Aligning Forces for Quality Evaluation
Lessons learned from a decade long healthcare improvement program enrich the field of health services research
The Aligning Forces for Quality (AF4Q) initiative, launched in 2006, was the Robert Wood Johnson Foundation’s (RWJF) signature effort to improve the health and healthcare of 37 million people across the United States and to provide models for widespread national reform. In this nearly decade-long investment, RWJF provided unprecedented funding and expert technical assistance to 16 multi-stakeholder healthcare coalitions (“alliances”) composed of those who get care, give care, and pay for care, to work together to lift the overall healthcare of their communities. The alliances were specifically charged with aligning five key “forces” to improve healthcare and patient experiences, and reduce costs:
- Performance measurement and public reporting
- Quality improvement
- Engaging consumers in their health and healthcare
- Reducing healthcare disparities
- Reforming payment
In addition to providing funding to the AF4Q alliances, technical assistance vendors, and communications firms, RWJF contracted an independent evaluation led by Dennis Scanlon, director of the Penn State Center for Health Care and Policy Research, and researchers in multiple disciplines at Northwestern University, the University of Minnesota, the University of Michigan, and the George Washington University. This 10-year mixed methods evaluation examined the AF4Q program design and implementation as the national healthcare environment was undergoing tectonic change, including the passage of the Affordable Care Act (ACA) in 2010.
photo credit: Aligning Forces for Quality

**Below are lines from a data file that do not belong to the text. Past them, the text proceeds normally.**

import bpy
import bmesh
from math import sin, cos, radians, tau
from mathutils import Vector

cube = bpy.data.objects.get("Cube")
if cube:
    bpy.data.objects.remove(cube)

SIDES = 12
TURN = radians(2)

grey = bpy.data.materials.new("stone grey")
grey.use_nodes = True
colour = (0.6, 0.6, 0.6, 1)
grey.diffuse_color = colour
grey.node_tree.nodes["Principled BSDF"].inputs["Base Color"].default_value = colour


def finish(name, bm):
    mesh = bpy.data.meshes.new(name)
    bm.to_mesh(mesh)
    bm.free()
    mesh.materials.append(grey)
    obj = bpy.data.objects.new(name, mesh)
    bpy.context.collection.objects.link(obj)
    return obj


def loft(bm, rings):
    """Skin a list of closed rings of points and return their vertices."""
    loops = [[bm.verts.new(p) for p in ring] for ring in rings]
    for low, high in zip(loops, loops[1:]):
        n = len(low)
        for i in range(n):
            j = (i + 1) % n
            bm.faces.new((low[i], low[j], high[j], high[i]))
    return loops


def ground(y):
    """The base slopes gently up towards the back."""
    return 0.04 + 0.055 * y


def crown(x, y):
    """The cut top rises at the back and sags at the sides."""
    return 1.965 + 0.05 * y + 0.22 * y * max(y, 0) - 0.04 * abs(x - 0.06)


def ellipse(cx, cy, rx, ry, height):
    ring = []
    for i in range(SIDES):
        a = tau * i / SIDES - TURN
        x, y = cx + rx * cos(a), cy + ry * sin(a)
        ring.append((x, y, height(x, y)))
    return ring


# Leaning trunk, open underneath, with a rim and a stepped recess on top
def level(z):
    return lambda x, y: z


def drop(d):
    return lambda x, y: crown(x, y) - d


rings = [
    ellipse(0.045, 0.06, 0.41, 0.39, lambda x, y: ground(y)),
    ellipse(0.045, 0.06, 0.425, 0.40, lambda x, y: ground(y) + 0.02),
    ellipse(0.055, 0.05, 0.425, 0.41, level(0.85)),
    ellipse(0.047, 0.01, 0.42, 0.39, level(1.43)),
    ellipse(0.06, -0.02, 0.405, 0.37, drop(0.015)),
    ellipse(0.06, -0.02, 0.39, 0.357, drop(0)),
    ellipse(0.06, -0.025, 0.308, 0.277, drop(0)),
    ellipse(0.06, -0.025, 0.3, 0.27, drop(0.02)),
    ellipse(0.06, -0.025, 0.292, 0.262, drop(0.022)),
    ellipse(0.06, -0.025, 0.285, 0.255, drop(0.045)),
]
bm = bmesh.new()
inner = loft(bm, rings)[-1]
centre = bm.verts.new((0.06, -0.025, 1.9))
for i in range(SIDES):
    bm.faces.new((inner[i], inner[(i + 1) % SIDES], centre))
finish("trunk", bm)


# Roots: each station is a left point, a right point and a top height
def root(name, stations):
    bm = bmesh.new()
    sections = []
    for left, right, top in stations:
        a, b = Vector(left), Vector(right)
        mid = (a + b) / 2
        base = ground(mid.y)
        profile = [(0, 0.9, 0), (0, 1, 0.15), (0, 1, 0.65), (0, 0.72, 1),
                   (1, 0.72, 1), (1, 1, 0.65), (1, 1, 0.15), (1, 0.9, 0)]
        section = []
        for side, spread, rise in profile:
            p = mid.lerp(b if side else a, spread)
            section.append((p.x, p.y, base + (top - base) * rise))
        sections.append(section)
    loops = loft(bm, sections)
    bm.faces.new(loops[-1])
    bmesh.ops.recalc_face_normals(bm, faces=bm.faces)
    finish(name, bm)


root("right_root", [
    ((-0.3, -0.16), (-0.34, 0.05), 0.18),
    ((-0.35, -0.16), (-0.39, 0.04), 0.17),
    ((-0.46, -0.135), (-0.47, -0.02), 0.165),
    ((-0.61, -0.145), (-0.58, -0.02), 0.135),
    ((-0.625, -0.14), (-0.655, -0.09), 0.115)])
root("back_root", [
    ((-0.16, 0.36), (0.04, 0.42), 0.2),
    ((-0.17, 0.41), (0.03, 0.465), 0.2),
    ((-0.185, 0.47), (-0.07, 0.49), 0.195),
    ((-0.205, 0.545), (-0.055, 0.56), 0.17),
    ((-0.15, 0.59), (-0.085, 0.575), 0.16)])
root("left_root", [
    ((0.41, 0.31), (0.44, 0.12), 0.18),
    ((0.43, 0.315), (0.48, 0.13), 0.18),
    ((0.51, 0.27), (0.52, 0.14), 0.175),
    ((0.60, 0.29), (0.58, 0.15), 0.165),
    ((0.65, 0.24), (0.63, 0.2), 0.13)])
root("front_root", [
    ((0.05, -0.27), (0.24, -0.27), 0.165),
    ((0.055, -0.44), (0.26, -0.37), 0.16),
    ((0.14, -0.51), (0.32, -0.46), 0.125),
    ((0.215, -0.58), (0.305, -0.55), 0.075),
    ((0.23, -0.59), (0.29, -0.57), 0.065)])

Our evaluation design and work included continuously tracking the activities in the 16 AF4Q communities; collecting, synthesizing, and analyzing large volumes of program data; interviewing over 1100 stakeholders from varying perspectives; and administering national surveys to assess both the impact of the program interventions and to identify lessons learned about the multi-stakeholder approach to improving healthcare at the community level. Evaluating a program with the breadth and depth of AF4Q enabled our team to develop a variety of insights that will inform policymakers, program funders, and other stakeholders working to implement healthcare improvement interventions in communities. For example, we identified many barriers that healthcare collaboratives face and described some cultural shifts that have the potential to transform health systems. Furthermore, the lessons we extracted from the alliances’ experiences have helped to inform RWJF’s new strategy to create a national Culture of Health.
"Our findings from AF4Q provide insight into the important work happening locally to create better healthcare systems and the many challenges regions face when trying to make things better and more affordable."
--Dennis Scanlon, Principal Investigator, Aligning Forces For Quality Evaluation
Finally, through the evaluation experience, we have expanded the health services research knowledge base with over 80 journal articles and research summaries including the August 2016 supplement of the American Journal of Managed Care (AJMC), The Aligning Forces for Quality Initiative: Summative Findings and Lessons Learned from Efforts to Improve Healthcare Quality at the Community Level. This issue provides in-depth information on AF4Q’s research design; background and evolution; interventions in the main programmatic areas; AF4Q’s longitudinal impact on measures of population health, quality and experience of care, and cost of care; and the sustainability of the AF4Q alliances. You may also read articles published as part of the 2012 AJMC supplement: The Aligning Forces for Quality Initiative: Early Lessons From Efforts to Improve Healthcare Quality at the Community Level, as well as a summary of our AF4Q early and midpoint findings in the November 2014 report, Early and Mid-Course Findings from the Evaluation of a National Health Improvement Program.
Key findings at the conclusion of AF4Q:
- Implementing and aligning activities across all five “forces” proved difficult for any one AF4Q community.
- While collaboration among stakeholders to improve systems is conceptually appealing, there are many challenges to sustaining regional relationships, though AF4Q highlighted some promising models.
- Over time, the AF4Q regions showed no major differences in improvement rates in quality and health measures examined, compared with control communities. However, all communities tended to trend towards improvement.
- Engaging consumers in reforming the system proved more difficult than expected, but the conversation has been elevated. The importance of transforming the system “by patients and for patients” is gaining traction.
- Sustaining quality and price transparency at the community level is challenging. Important questions moving forward include: Who will fund and produce this information, and who receives the most value from it?
- Disparities reduction activities proved challenging but happened with more intensity in communities that had long-established relationships with community groups representing diverse and underserved populations.